*What this task involves*. Print, exactly as written, every line from the first line of the records below through the line containing "for rings in", and nothing further.

(Input for this task)

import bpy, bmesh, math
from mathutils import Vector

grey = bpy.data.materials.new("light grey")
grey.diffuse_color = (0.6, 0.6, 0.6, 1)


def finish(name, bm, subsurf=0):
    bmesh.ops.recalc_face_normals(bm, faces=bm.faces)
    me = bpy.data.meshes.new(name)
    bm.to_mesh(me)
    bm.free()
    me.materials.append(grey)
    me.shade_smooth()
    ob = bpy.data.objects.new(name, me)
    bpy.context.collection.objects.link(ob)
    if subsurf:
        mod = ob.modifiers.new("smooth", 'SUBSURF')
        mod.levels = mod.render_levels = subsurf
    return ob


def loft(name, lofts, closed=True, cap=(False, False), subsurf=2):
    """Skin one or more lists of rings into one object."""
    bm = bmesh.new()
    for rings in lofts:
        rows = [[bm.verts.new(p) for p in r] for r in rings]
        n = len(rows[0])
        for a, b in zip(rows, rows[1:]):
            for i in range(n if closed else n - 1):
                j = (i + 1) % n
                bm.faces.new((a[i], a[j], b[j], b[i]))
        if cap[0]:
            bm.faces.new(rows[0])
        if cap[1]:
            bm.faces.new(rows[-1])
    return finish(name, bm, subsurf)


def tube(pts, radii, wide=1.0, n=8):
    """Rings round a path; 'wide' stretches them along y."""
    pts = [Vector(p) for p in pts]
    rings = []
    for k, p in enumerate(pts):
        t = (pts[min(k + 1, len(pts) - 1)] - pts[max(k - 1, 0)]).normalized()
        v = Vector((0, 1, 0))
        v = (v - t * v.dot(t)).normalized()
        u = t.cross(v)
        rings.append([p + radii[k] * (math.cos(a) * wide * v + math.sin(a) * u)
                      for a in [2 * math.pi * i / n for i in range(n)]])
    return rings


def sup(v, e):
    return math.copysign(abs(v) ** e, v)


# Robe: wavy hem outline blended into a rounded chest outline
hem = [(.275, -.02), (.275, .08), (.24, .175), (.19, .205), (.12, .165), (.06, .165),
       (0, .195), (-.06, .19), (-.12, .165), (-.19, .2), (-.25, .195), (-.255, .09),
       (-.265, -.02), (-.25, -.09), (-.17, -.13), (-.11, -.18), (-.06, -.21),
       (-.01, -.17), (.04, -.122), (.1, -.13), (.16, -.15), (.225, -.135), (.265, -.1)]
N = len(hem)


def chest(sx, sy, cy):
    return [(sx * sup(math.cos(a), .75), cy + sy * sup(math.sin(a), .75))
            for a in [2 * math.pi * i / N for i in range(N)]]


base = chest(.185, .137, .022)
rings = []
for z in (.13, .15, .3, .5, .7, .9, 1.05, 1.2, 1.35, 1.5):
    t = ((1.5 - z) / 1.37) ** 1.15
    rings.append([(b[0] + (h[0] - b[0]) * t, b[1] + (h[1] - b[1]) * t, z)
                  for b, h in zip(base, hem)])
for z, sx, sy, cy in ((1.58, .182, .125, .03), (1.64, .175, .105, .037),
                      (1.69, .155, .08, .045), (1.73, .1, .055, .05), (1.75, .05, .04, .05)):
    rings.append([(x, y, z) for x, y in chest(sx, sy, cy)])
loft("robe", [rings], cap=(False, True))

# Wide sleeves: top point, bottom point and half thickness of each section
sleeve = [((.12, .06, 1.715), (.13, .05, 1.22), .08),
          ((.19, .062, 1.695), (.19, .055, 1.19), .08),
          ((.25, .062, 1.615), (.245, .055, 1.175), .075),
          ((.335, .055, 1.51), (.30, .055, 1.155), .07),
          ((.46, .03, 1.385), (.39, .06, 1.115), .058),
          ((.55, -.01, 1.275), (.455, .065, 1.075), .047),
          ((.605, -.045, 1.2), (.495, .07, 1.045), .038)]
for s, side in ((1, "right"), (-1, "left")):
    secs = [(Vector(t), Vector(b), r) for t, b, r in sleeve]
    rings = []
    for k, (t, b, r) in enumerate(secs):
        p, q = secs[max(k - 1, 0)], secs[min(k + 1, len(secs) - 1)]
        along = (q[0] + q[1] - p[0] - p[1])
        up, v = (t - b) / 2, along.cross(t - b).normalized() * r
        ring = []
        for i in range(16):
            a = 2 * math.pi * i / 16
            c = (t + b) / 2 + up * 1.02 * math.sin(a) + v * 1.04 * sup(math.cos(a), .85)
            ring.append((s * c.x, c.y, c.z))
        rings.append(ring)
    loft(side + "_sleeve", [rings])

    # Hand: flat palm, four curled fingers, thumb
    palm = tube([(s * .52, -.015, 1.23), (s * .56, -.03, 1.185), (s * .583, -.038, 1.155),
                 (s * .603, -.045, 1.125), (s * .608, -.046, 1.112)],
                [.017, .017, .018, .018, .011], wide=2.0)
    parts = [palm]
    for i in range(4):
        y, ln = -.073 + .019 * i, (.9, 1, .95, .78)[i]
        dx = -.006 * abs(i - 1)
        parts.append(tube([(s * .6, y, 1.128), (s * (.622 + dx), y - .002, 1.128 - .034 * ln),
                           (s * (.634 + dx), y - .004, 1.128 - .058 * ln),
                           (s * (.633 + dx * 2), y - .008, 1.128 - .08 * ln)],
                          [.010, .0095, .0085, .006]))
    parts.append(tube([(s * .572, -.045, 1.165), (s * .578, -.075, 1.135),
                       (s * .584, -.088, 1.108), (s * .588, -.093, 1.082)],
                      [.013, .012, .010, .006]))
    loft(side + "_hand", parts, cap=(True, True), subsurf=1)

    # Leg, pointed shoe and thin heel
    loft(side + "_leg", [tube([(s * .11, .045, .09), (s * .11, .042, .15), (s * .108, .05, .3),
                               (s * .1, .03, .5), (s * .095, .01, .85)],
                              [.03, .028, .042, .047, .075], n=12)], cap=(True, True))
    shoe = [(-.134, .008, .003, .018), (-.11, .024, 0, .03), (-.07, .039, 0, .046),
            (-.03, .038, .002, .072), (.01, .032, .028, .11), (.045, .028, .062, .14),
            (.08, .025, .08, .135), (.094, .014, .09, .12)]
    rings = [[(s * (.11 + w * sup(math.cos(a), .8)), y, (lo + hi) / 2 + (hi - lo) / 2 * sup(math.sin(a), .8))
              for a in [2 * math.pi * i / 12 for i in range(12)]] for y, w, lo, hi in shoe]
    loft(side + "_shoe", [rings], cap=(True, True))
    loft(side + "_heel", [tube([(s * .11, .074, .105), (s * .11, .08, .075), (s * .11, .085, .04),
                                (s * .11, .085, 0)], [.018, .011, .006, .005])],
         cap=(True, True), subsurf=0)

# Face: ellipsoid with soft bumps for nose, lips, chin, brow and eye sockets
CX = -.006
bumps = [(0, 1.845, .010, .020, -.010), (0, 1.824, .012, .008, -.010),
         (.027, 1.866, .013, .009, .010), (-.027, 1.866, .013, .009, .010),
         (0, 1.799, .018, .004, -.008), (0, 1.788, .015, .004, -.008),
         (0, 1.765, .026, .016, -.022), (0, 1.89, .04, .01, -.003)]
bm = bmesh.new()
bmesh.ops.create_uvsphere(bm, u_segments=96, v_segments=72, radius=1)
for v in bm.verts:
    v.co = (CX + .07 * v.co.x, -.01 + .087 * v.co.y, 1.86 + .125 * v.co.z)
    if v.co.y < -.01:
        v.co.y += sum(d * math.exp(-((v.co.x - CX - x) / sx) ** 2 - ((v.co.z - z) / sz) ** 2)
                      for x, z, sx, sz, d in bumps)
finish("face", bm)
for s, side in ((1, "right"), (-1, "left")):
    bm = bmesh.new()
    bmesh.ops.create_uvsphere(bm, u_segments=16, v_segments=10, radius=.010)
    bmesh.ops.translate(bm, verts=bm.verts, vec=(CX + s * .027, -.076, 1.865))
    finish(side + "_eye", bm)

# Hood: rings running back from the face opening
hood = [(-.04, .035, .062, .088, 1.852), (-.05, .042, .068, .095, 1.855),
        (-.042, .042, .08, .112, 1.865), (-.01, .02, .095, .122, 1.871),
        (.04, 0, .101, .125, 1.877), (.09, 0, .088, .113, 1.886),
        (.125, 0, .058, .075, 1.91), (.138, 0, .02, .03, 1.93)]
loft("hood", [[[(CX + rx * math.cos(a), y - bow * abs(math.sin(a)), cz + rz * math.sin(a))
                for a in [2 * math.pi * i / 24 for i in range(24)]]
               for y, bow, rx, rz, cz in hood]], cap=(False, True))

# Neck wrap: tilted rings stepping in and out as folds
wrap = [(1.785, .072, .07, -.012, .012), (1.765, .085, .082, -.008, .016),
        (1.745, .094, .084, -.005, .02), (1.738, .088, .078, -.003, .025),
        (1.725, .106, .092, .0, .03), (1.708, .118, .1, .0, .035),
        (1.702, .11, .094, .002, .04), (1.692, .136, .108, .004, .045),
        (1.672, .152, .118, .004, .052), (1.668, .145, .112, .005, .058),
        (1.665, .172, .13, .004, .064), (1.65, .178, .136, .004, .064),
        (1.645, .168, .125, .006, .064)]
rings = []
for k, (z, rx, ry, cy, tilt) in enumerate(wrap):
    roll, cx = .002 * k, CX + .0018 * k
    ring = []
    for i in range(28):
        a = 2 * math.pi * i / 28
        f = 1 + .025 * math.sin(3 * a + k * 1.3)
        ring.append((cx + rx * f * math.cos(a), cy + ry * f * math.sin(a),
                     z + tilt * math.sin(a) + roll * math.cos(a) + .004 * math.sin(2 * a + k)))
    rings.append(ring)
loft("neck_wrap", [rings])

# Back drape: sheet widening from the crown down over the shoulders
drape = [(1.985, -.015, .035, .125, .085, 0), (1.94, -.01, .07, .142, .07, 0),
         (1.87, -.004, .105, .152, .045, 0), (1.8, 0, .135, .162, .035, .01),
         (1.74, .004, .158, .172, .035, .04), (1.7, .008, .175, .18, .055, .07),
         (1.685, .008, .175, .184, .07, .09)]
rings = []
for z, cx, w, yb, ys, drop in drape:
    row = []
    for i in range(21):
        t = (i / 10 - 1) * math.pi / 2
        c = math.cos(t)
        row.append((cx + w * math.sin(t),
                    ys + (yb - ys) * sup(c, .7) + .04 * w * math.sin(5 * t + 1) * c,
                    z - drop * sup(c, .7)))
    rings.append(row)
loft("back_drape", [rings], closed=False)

(End Input for this task)

*Answer for the task*.
import bpy, bmesh, math
from mathutils import Vector

grey = bpy.data.materials.new("light grey")
grey.diffuse_color = (0.6, 0.6, 0.6, 1)


def finish(name, bm, subsurf=0):
    bmesh.ops.recalc_face_normals(bm, faces=bm.faces)
    me = bpy.data.meshes.new(name)
    bm.to_mesh(me)
    bm.free()
    me.materials.append(grey)
    me.shade_smooth()
    ob = bpy.data.objects.new(name, me)
    bpy.context.collection.objects.link(ob)
    if subsurf:
        mod = ob.modifiers.new("smooth", 'SUBSURF')
        mod.levels = mod.render_levels = subsurf
    return ob


def loft(name, lofts, closed=True, cap=(False, False), subsurf=2):
    """Skin one or more lists of rings into one object."""
    bm = bmesh.new()
    for rings in lofts:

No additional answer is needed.